Cllr Crawford said she was told not to "jump to conclusions" as the county council was not considering a pilot, despite conflicting information that a working group had been set up, and CareRooms was advertising for host families.

She told The Hunts Post: "I was alerted to the possibility of the scheme in Cambridgeshire by a resident and through press reports. It is simply unacceptable that councillors charged with scrutinising public health and care services in the county are not given information to do our job and may be presented with a fait accompli through press reports on a proposal which rightly attracted both criticism and concerns when it was raised nationally last year.

"This entire discussion needs to be brought out into the open and scrutinised by not just councillors, but NHS trusts, social care providers and anyone who uses the NHS and may find themselves asked to accept a discharge to someone else's home."

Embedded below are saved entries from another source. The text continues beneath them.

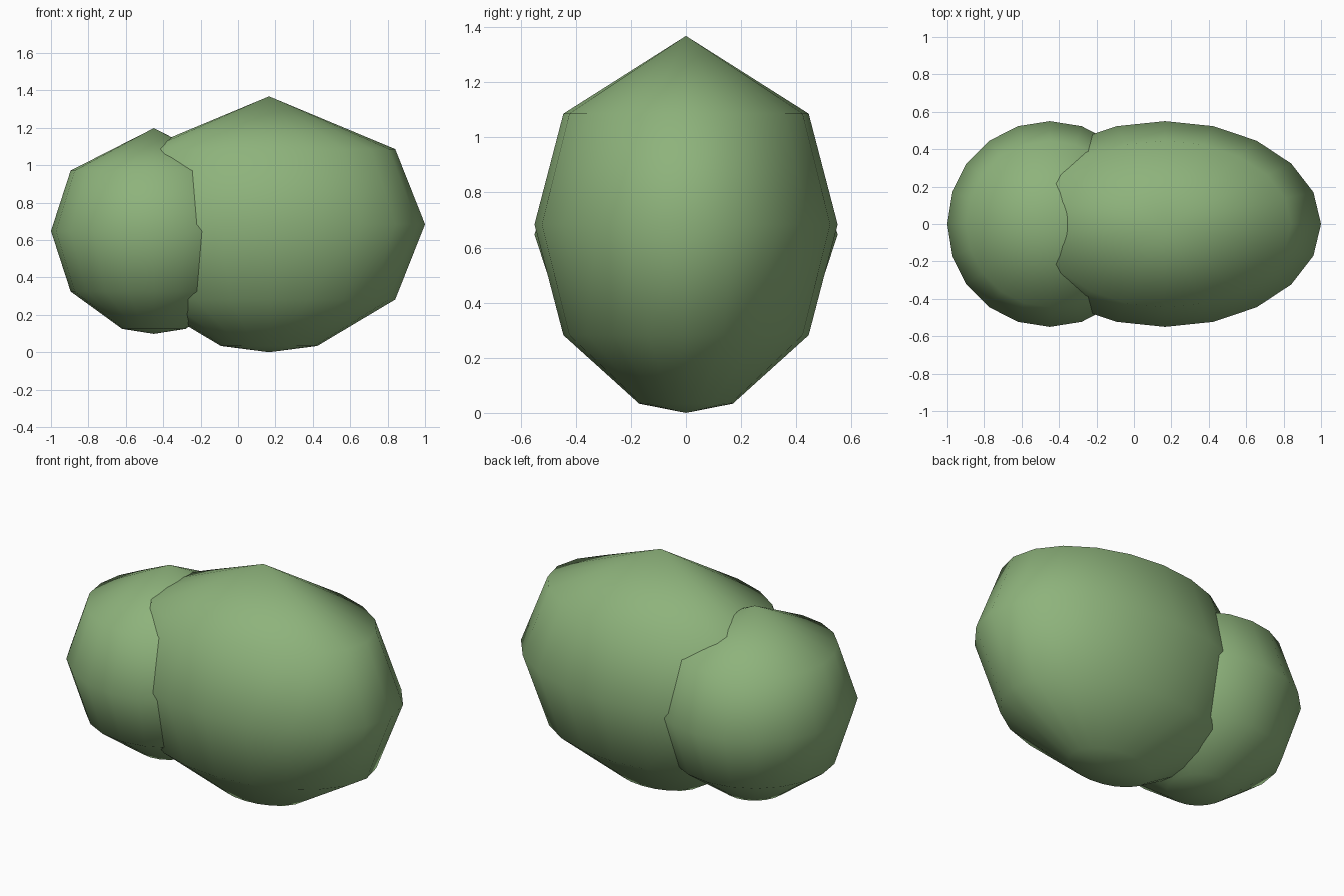
import bpy
import bmesh
from math import cos, sin, radians, tau

if "Cube" in bpy.data.objects:
    bpy.data.objects.remove(bpy.data.objects["Cube"])

SEGMENTS = 20
LATITUDES = (-72, -36, 0, 36)   # rings; the top ring is skipped, giving a pointed cap

leaf = bpy.data.materials.new("leaf_green")
leaf.diffuse_color = (0.27, 0.45, 0.2, 1)
leaf.use_nodes = True
leaf.node_tree.nodes["Principled BSDF"].inputs["Base Color"].default_value = leaf.diffuse_color


def bush_lobe(name, centre, radii):
    bm = bmesh.new()

    def vert(lat, turn):
        p = (cos(lat) * cos(turn), cos(lat) * sin(turn), sin(lat))
        return bm.verts.new([c + r * v for c, r, v in zip(centre, radii, p)])

    rings = [[vert(radians(a), tau * i / SEGMENTS) for i in range(SEGMENTS)]
             for a in LATITUDES]
    bottom, top = vert(radians(-90), 0), vert(radians(90), 0)
    for i in range(SEGMENTS):
        j = (i + 1) % SEGMENTS
        bm.faces.new((bottom, rings[0][j], rings[0][i]))
        for low, high in zip(rings, rings[1:]):
            bm.faces.new((low[i], low[j], high[j], high[i]))
        bm.faces.new((rings[-1][i], rings[-1][j], top))
    for face in bm.faces:
        face.smooth = True
    mesh = bpy.data.meshes.new(name)
    bm.to_mesh(mesh)
    bm.free()
    mesh.materials.append(leaf)
    bpy.context.collection.objects.link(bpy.data.objects.new(name, mesh))


# Wide main lobe and the smaller round lobe beside it
bush_lobe("large_bush_lobe", (0.166, 0, 0.684), (0.834, 0.55, 0.684))
bush_lobe("small_bush_lobe", (-0.45, 0, 0.648), (0.55, 0.55, 0.55))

Councillor Anna Bailey, chairman of the adult services committee at the county council, responded to the question by pointing out that the decision to provide CareRooms with information and insight into the system in Cambridgeshire fell within the ordinary business of the council. She said: "As the information given to CareRooms did not represent a change of council policy or commit the council to significant expenditure there is not a requirement to present it to committee.

"While at some point, it may be helpful to provide the committee with information on the council's involvement, our contact with CareRooms is very much at an early stage. I can confirm that the county council has not made a decision to enter into a partnership with CareRooms."

Mr Guadin has told The Hunts Post he felt it was proving difficult to have a "fair and open debate" and felt frustrated at the negativity surrounding the issue.

He said: "We are continuing to have project advisory meetings. We are very proud of what we have put together and the technology we offer is not being offered by anyone else. All we are asking is to have an open debate in a fair environment."

In relation to the county council, he said: "They have simply offered to advise how we can support self-pay patients in the area safely and with the relevant checks and balances. They have never offered, nor have we asked for, a contract with the county council.

"We are moving ahead with hosts and shortly afterwards patients who are looking for convalescence or respite care bed, which are in scarce supply. Innovation is vital to break the cycle of bed blocking and re-admitting levels."